If you have any questions regarding the event, please do not hesitate to contact Dr Paul Whittington by email: whittingtonp@bournemouth.ac.uk

Placement Development Advisor and Doctoral student Vianna Renaud presents at the AUA Annual Conference

It was with great pleasure that I presented at the recent Association of University Administrators Annual Conference at the University of Manchester. With the conference theme of ‘HE: Fit for the Future?’, it was a wonderful opportunity to share the key observations and learning gained by my fellow UK delegates during the 2018 AUA Study Trip to Sweden.

Representatives from six British institutions including the University College London, BPP, De Montfort University, University of Portsmouth, and Anglia Ruskin University were chosen where I was proud to represent BU. Recording our observations whilst visiting various Swedish institutions and HE associations, the report has just been released on the AUA website.
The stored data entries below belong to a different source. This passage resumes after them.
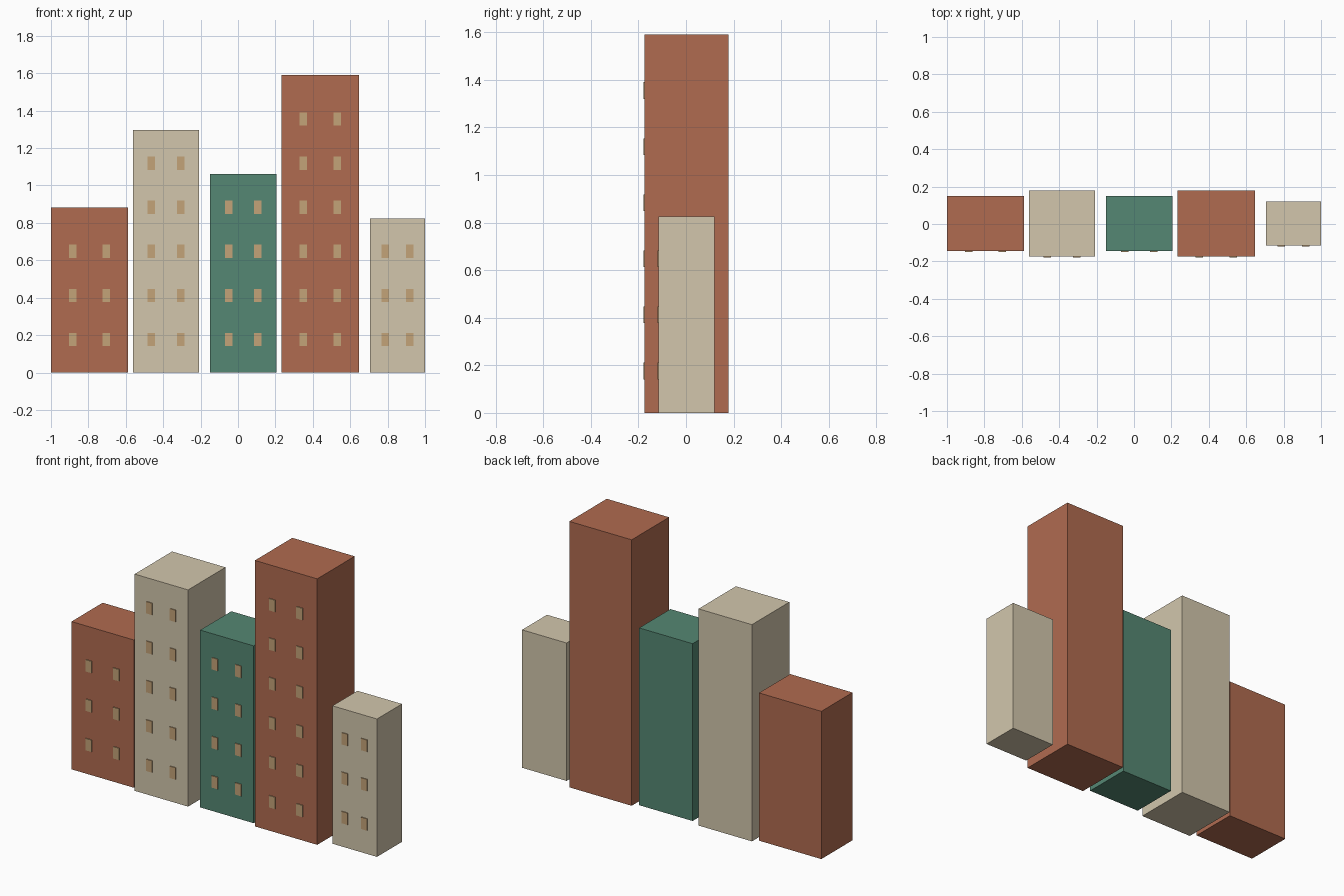
import bpy

cube = bpy.data.objects.get("Cube")
if cube:
    bpy.data.objects.remove(cube, do_unlink=True)

U = 0.0589        # building module
Y_MID = 0.0025    # the window plates stick out at the front
PLATE = 0.005


def srgb(*rgb):
    return tuple(((c / 255 + 0.055) / 1.055) ** 2.4 for c in rgb) + (1.0,)


def material(name, colour):
    mat = bpy.data.materials.new(name)
    mat.use_nodes = True
    mat.diffuse_color = colour
    mat.node_tree.nodes["Principled BSDF"].inputs["Base Color"].default_value = colour
    return mat


brick = material("brick red", srgb(176, 107, 80))
cream = material("cream stone", srgb(210, 198, 172))
green = material("sea green", srgb(85, 135, 115))
tan = material("window tan", srgb(196, 163, 120))


def box(name, centre, size, mat):
    bpy.ops.mesh.primitive_cube_add(size=1, location=centre)
    obj = bpy.context.object
    obj.name = name
    obj.scale = size
    bpy.ops.object.transform_apply(location=False, rotation=False, scale=True)
    obj.data.materials.append(mat)
    return obj


# name, centre x, width, depth, height (modules), window rows, colour
towers = [
    ("far_right_block", -0.794, 7, 5, 15, 3, brick),
    ("right_tower", -0.385, 6, 6, 22, 5, cream),
    ("middle_block", 0.028, 6, 5, 18, 4, green),
    ("left_tower", 0.44, 7, 6, 27, 6, brick),
    ("far_left_block", 0.853, 5, 4, 14, 3, cream),
]

for name, x, w, d, h, rows, mat in towers:
    w, d, h = w * U, d * U, h * U
    box(name, (x, Y_MID, h / 2), (w, d, h), mat)
    # two columns of thin window plates on the front
    for row in range(rows):
        for side, label in ((-1, "right"), (1, "left")):
            box(f"{name}_window_{label}_{row + 1}",
                (x + side * 0.22 * w, Y_MID - d / 2 - PLATE / 2, (3 + 4 * row) * U),
                (0.68 * U, PLATE, 1.2 * U), tan)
One element of Swedish Higher Education that we found quite intriguing was that of taking a ‘Fika’ break. Essentially what we would term as a communal coffee break with a sweet bun or pastry, we found it taking place twice a day everywhere that we went where all members of a team would gather and chat. Enforced by senior managers, it was deemed to be a necessary part of everyday work life on campus as it was an extension of cultural traditions. For the British delegates observing, we felt that by implementing such a system in the UK HE sector, or our own adaptation of it, there would be clear advantages and benefits. Whilst we could see this positively impacting staff morale, establishing and developing closer relationships with both direct and indirect colleagues, growing a greater awareness of campus life, amongst many others, there was a certain amount of uncertainty around senior management being supportive of these short breaks, particularly given the current stress regarding resourcing.

During our conference presentation, my co-presenter Faith Marsh from BPP London and I gave the attendees time to explore at their tables their thoughts on if and how they could foresee implementing a Fika break into their daily patterns. It became very clear that everyone who attended unanimously agreed that whilst a daily break would be frown upon and ultimately impossible, the idea of a weekly or fortnightly staff break would be possible. We discussed how we could all take the initiative forward at our own campuses and given how many of us have been in contact since, we shall see how things progress along the Swedish way!

For further information and the report:

Swedish study tour 2018 – Welcome